The Trader's Reason vs. Emotion
by Terry S. Brown
In the late 1970s and early 1980s, Victor Sperandeo had a brilliant track record day trading stocks,
commodities and especially the Standard & Poor's 500 and NYFE futures. He had an idea. "I was trading
well and by a strict set of rules," says Victor, "making a lot of money when I was right and losing only a
little when I was wrong. I figured that if I could do it, then I could train others to do it. I wanted to
franchise my methods and had visions of becoming the McDonald's of the financial markets."
It didn't work. Of the 39 traders he trained, only five made money and went on to pursue independent
careers in trading. All were taught the same details of Sperandeo's methods. All were given free access to
any information in his office, including direct or phone contact with Victor himself. Each of them could
have mirrored Victor's trades. But most of them blew out within six months, some lasted longer, some
less. Sperandeo was perplexed.
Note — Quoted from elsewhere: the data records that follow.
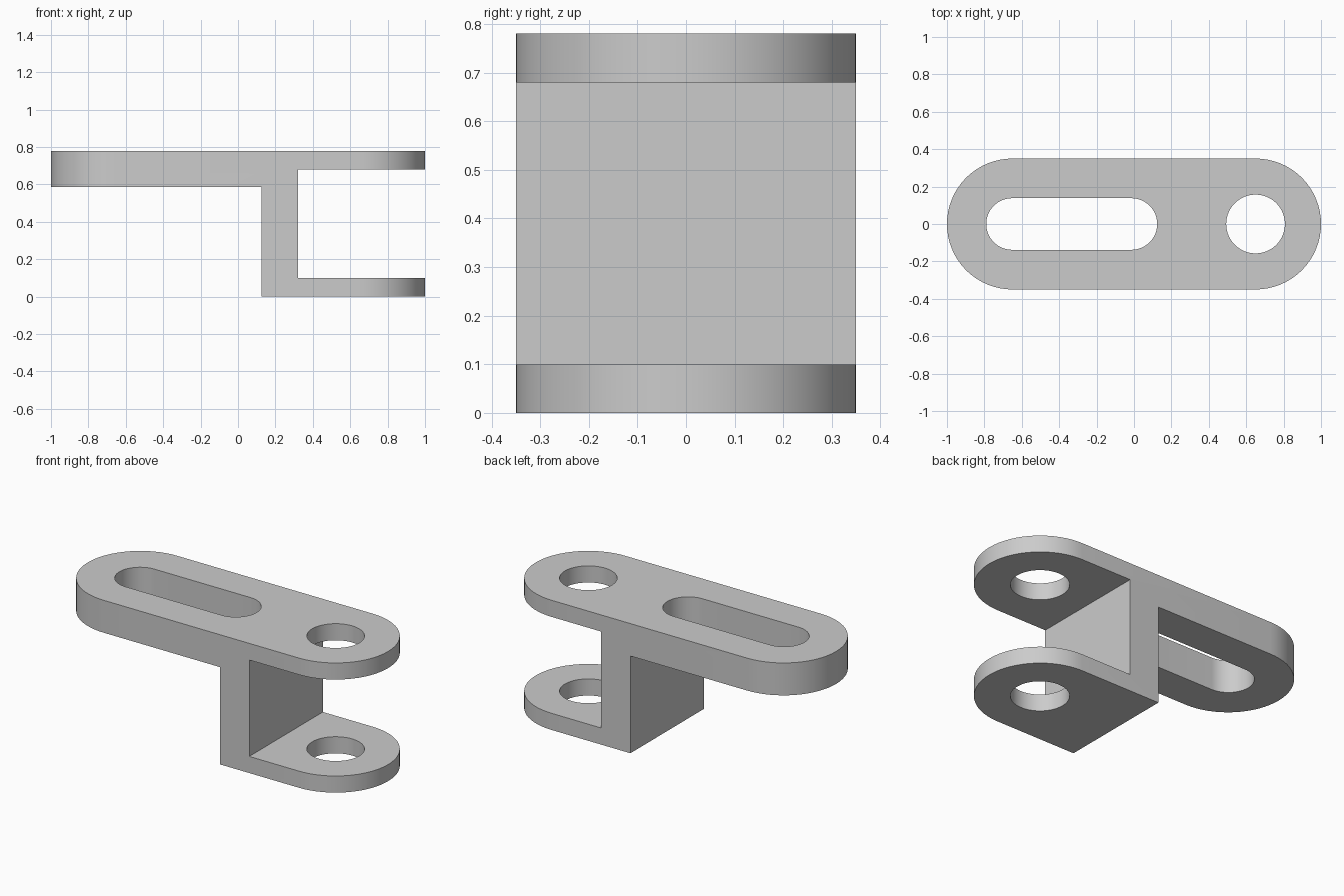
import bpy, math
from mathutils import Vector

cube = bpy.data.objects.get("Cube")
if cube:
    bpy.data.objects.remove(cube)

HALF_WIDTH = 0.35
HOLE_X = 0.65


def prism(name, outline, offset):
    """Extrude a closed outline of 3D points along an offset."""
    n = len(outline)
    base = [Vector(p) for p in outline]
    verts = base + [p + Vector(offset) for p in base]
    faces = [list(range(n))[::-1], list(range(n, 2 * n))]
    faces += [[i, (i + 1) % n, (i + 1) % n + n, i + n] for i in range(n)]
    mesh = bpy.data.meshes.new(name)
    mesh.from_pydata(verts, [], faces)
    obj = bpy.data.objects.new(name, mesh)
    bpy.context.collection.objects.link(obj)
    return obj


def capsule(name, x0, x1, radius, z0, z1, steps=32):
    """Upright prism with round ends centred at x0 and x1."""
    points = []
    for cx, start in ((x1, -math.pi / 2), (x0, math.pi / 2)):
        for i in range(steps + (x0 != x1)):
            a = start + math.pi * i / steps
            points.append((cx + radius * math.cos(a), radius * math.sin(a), z0))
    return prism(name, points, (0, 0, z1 - z0))


# Side profile: thick top arm, upright web, two thin lugs
side = [(-1.2, 0.585), (0.125, 0.585), (0.125, 0), (1.2, 0), (1.2, 0.1),
        (0.32, 0.1), (0.32, 0.68), (1.2, 0.68), (1.2, 0.78), (-1.2, 0.78)]
bracket = prism("bracket", [(x, -0.5, z) for x, z in side], (0, 1, 0))

# Rounded plan outline, slot and pin hole
tools = [
    (capsule("plan_outline", -HOLE_X, HOLE_X, HALF_WIDTH, -0.2, 1), 'INTERSECT'),
    (capsule("slot_cutter", -0.652, -0.014, 0.138, 0.5, 1), 'DIFFERENCE'),
    (capsule("hole_cutter", HOLE_X, HOLE_X, 0.157, -0.2, 1), 'DIFFERENCE'),
]
for tool, operation in tools:
    tool.hide_render = True
    mod = bracket.modifiers.new(tool.name, 'BOOLEAN')
    mod.operation = operation
    mod.solver = 'EXACT'
    mod.object = tool

# Apply the cuts and drop the cutters
bpy.context.view_layer.update()
graph = bpy.context.evaluated_depsgraph_get()
cut_mesh = bpy.data.meshes.new_from_object(bracket.evaluated_get(graph))
bracket.modifiers.clear()
bracket.data = cut_mesh
for tool, _ in tools:
    bpy.data.objects.remove(tool)

# Grey metal
grey = bpy.data.materials.new("grey_metal")
grey.use_nodes = True
colour = (0.6, 0.6, 0.6, 1)
grey.diffuse_color = colour
grey.node_tree.nodes["Principled BSDF"].inputs["Base Color"].default_value = colour
cut_mesh.materials.clear()
cut_mesh.materials.append(grey)

# Smooth round ends, crisp edges
bpy.ops.object.select_all(action='DESELECT')
bracket.select_set(True)
bpy.context.view_layer.objects.active = bracket
bpy.ops.object.shade_smooth_by_angle(angle=math.radians(30))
He wanted to know why so many had failed.
He quickly realized that knowledge and intelligence had little to do with success in the markets. "One of
the five who made money barely knew the alphabet," he recalls. "Seriously, he was about as literate as a
fifth-grader, but he always closed a losing position, and he let his profits run. On the other hand, one of
the traders who failed could consistently and correctly answer 98% of the questions on Jeopardy.
Knowledge alone is not enough to make money in the markets."